> Data to use:
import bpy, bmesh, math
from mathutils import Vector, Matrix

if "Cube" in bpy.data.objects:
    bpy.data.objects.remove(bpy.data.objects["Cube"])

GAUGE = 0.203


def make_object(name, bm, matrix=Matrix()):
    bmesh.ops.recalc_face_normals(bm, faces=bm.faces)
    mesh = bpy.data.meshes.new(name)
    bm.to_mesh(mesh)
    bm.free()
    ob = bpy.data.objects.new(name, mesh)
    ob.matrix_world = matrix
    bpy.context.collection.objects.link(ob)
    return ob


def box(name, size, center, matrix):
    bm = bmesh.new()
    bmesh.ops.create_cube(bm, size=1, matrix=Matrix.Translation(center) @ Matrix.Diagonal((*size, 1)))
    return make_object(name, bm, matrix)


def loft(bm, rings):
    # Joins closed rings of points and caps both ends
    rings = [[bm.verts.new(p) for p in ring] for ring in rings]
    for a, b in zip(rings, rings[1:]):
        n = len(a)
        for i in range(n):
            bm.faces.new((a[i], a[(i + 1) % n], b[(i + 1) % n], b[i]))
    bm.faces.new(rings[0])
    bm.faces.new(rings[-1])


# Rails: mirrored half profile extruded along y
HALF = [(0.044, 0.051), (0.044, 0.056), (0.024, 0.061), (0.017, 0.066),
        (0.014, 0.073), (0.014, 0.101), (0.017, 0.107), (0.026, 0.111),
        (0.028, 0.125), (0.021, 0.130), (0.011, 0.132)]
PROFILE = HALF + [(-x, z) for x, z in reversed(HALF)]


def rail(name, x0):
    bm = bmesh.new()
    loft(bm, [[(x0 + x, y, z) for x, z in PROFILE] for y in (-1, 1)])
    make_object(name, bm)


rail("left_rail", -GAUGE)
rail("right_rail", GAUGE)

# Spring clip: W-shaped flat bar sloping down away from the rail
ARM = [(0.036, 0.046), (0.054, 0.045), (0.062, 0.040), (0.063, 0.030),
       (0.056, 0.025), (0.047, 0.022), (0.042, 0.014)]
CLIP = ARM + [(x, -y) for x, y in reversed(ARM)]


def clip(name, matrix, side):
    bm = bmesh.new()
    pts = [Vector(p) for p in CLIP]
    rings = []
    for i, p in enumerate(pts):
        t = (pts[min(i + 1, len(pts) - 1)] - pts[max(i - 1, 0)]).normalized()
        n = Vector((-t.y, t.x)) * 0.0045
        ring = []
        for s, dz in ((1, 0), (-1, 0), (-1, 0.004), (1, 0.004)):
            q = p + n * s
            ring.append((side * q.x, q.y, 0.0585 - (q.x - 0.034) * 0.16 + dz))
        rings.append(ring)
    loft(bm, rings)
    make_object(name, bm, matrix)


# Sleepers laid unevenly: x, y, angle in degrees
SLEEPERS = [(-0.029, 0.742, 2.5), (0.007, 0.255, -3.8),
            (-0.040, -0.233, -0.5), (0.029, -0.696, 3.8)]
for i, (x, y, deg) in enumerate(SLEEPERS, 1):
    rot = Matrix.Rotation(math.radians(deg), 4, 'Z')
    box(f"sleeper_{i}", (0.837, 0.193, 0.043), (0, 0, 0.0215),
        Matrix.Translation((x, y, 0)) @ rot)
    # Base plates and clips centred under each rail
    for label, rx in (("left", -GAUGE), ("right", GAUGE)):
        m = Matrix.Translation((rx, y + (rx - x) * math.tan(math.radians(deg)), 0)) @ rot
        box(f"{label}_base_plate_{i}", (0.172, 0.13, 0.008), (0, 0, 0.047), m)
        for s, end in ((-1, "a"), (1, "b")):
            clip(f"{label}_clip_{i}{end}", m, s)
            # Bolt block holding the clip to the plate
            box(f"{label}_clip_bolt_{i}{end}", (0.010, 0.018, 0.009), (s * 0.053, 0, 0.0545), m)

> Task objective:
Return the material above in full, word for word.

> Solution for this problem:
import bpy, bmesh, math
from mathutils import Vector, Matrix

if "Cube" in bpy.data.objects:
    bpy.data.objects.remove(bpy.data.objects["Cube"])

GAUGE = 0.203


def make_object(name, bm, matrix=Matrix()):
    bmesh.ops.recalc_face_normals(bm, faces=bm.faces)
    mesh = bpy.data.meshes.new(name)
    bm.to_mesh(mesh)
    bm.free()
    ob = bpy.data.objects.new(name, mesh)
    ob.matrix_world = matrix
    bpy.context.collection.objects.link(ob)
    return ob


def box(name, size, center, matrix):
    bm = bmesh.new()
    bmesh.ops.create_cube(bm, size=1, matrix=Matrix.Translation(center) @ Matrix.Diagonal((*size, 1)))
    return make_object(name, bm, matrix)


def loft(bm, rings):
    # Joins closed rings of points and caps both ends
    rings = [[bm.verts.new(p) for p in ring] for ring in rings]
    for a, b in zip(rings, rings[1:]):
        n = len(a)
        for i in range(n):
            bm.faces.new((a[i], a[(i + 1) % n], b[(i + 1) % n], b[i]))
    bm.faces.new(rings[0])
    bm.faces.new(rings[-1])


# Rails: mirrored half profile extruded along y
HALF = [(0.044, 0.051), (0.044, 0.056), (0.024, 0.061), (0.017, 0.066),
        (0.014, 0.073), (0.014, 0.101), (0.017, 0.107), (0.026, 0.111),
        (0.028, 0.125), (0.021, 0.130), (0.011, 0.132)]
PROFILE = HALF + [(-x, z) for x, z in reversed(HALF)]


def rail(name, x0):
    bm = bmesh.new()
    loft(bm, [[(x0 + x, y, z) for x, z in PROFILE] for y in (-1, 1)])
    make_object(name, bm)


rail("left_rail", -GAUGE)
rail("right_rail", GAUGE)

# Spring clip: W-shaped flat bar sloping down away from the rail
ARM = [(0.036, 0.046), (0.054, 0.045), (0.062, 0.040), (0.063, 0.030),
       (0.056, 0.025), (0.047, 0.022), (0.042, 0.014)]
CLIP = ARM + [(x, -y) for x, y in reversed(ARM)]


def clip(name, matrix, side):
    bm = bmesh.new()
    pts = [Vector(p) for p in CLIP]
    rings = []
    for i, p in enumerate(pts):
        t = (pts[min(i + 1, len(pts) - 1)] - pts[max(i - 1, 0)]).normalized()
        n = Vector((-t.y, t.x)) * 0.0045
        ring = []
        for s, dz in ((1, 0), (-1, 0), (-1, 0.004), (1, 0.004)):
            q = p + n * s
            ring.append((side * q.x, q.y, 0.0585 - (q.x - 0.034) * 0.16 + dz))
        rings.append(ring)
    loft(bm, rings)
    make_object(name, bm, matrix)


# Sleepers laid unevenly: x, y, angle in degrees
SLEEPERS = [(-0.029, 0.742, 2.5), (0.007, 0.255, -3.8),
            (-0.040, -0.233, -0.5), (0.029, -0.696, 3.8)]
for i, (x, y, deg) in enumerate(SLEEPERS, 1):
    rot = Matrix.Rotation(math.radians(deg), 4, 'Z')
    box(f"sleeper_{i}", (0.837, 0.193, 0.043), (0, 0, 0.0215),
        Matrix.Translation((x, y, 0)) @ rot)
    # Base plates and clips centred under each rail
    for label, rx in (("left", -GAUGE), ("right", GAUGE)):
        m = Matrix.Translation((rx, y + (rx - x) * math.tan(math.radians(deg)), 0)) @ rot
        box(f"{label}_base_plate_{i}", (0.172, 0.13, 0.008), (0, 0, 0.047), m)
        for s, end in ((-1, "a"), (1, "b")):
            clip(f"{label}_clip_{i}{end}", m, s)
            # Bolt block holding the clip to the plate
            box(f"{label}_clip_bolt_{i}{end}", (0.010, 0.018, 0.009), (s * 0.053, 0, 0.0545), m)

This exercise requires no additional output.